Hysteroscopy and endometrial biopsy is a test to look inside the uterus by using a narrow instrument (hysteroscope). This tubular instrument is slim (less than 6 mm in diameter. An instrument is placed on the neck of the womb (cervix) and the cervix canal is dilated to allow the passage of the hysteroscope). This may be carried out either under local or general anaesthesia. Once the hysteroscopy has been completed, a specimen of the lining of the womb is taken.
Indications for Diagnostic Hysteroscopy:
- Heavy periods
- Post menopausal bleeding
- Intermenstrual (bleeding in between periods) bleeding
- Post-coital bleeding
- Malformation of the uterus
- To assess fibroids and polyps in the uterine cavity
After the procedure and going home?
If you have a general anaesthetic you should not drive on the day of the procedure. It is recommended that all women who have a hysteroscopy (even under local anaesthetic) are accompanied when they go home, and do not spend the first night at home alone.
If required, you will be given your follow-up appointment before going home. Sometimes it may be necessary to send you your appointment by post.
Laboratory results of the specimens (endometrial biopsy) taken take up to ten days to be processed.
Vaginal bleeding can occur for up to seven days afterwards.
What are the important risks of the procedure?
- The procedure can cause excessive bleeding resulting in the need for a blood transfusion in about 4 of 1000 cases.
- Infection of the womb also occurs in about 4 of 1000 cases.
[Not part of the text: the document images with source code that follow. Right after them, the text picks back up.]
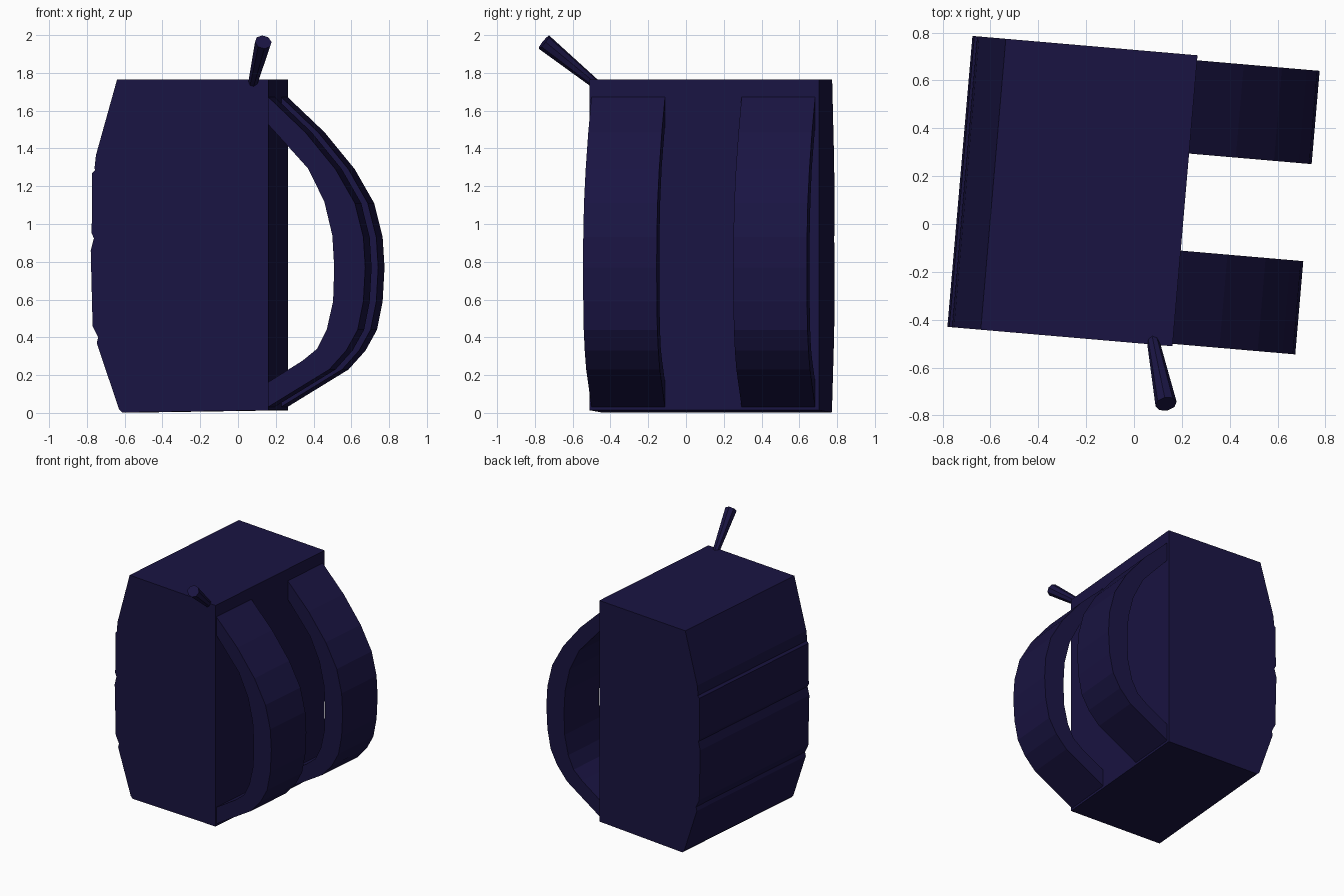
import bpy, bmesh, math
from mathutils import Matrix, Vector

if "Cube" in bpy.data.objects:
    bpy.data.objects.remove(bpy.data.objects["Cube"])

TURN = Matrix.Rotation(math.radians(-4.92), 4, 'Z')

navy = bpy.data.materials.new("navy")
navy.diffuse_color = (0.010, 0.007, 0.055, 1)
navy.use_nodes = True
navy.node_tree.nodes["Principled BSDF"].inputs["Base Color"].default_value = navy.diffuse_color


def add_object(name, bm, matrix):
    bmesh.ops.recalc_face_normals(bm, faces=bm.faces)
    mesh = bpy.data.meshes.new(name)
    bm.to_mesh(mesh)
    bm.free()
    mesh.materials.append(navy)
    ob = bpy.data.objects.new(name, mesh)
    ob.matrix_world = matrix
    bpy.context.collection.objects.link(ob)
    return ob


def extrude_profile(name, rings, y0, y1):
    """Sweep an (x, z) outline along y; rings is one closed outline."""
    bm = bmesh.new()
    face = bm.faces.new([bm.verts.new((x, y0, z)) for x, z in rings])
    out = bmesh.ops.extrude_face_region(bm, geom=[face])
    verts = [g for g in out["geom"] if isinstance(g, bmesh.types.BMVert)]
    bmesh.ops.translate(bm, verts=verts, vec=(0, y1 - y0, 0))
    return add_object(name, bm, TURN)


# Pack body: bulging outer side with three shallow grooves
body = [(0.204, 0.014), (0.204, 1.765), (-0.60, 1.765), (-0.712, 1.365),
        (-0.720, 1.295), (-0.716, 1.285), (-0.732, 1.27), (-0.735, 0.95),
        (-0.723, 0.925), (-0.740, 0.86), (-0.730, 0.46), (-0.700, 0.40),
        (-0.708, 0.37), (-0.590, 0.02), (-0.572, 0.002)]
extrude_profile("pack_body", body, -0.495, 0.725)

# Shoulder straps: outer and inner curve joined into one outline
outer = [(0.19, 1.682), (0.20, 1.675), (0.40, 1.485), (0.56, 1.29), (0.663, 1.11),
         (0.708, 0.93), (0.718, 0.77), (0.708, 0.59), (0.678, 0.44),
         (0.617, 0.33), (0.527, 0.23), (0.20, 0.03), (0.19, 0.03)]
inner = [(0.19, 1.54), (0.30, 1.42), (0.413, 1.295), (0.50, 1.12),
         (0.543, 0.94), (0.553, 0.77), (0.547, 0.59), (0.513, 0.44),
         (0.463, 0.34), (0.383, 0.275), (0.19, 0.155)]
for name, y0 in (("front_strap", -0.485), ("back_strap", 0.313)):
    bm = bmesh.new()
    bm.free()
    extrude_profile(name, outer + inner[::-1], y0, y0 + 0.391)

# Flared rod leaning out of the top corner
base, tip = Vector((0.077, -0.475, 1.738)), Vector((0.134, -0.752, 1.963))
axis = tip - base
bm = bmesh.new()
bmesh.ops.create_cone(bm, cap_ends=True, segments=8, radius1=0.025, radius2=0.045,
                      depth=axis.length)
add_object("rod", bm, Matrix.Translation((base + tip) / 2)
           @ axis.to_track_quat('Z', 'Y').to_matrix().to_4x4())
- Uterine perforation. It is possible that an instrument can pass through the muscle of the womb. This occurs in about 1 in 170 procedures and is called a 'uterine perforation'. In most cases of perforation there are no long term consequences.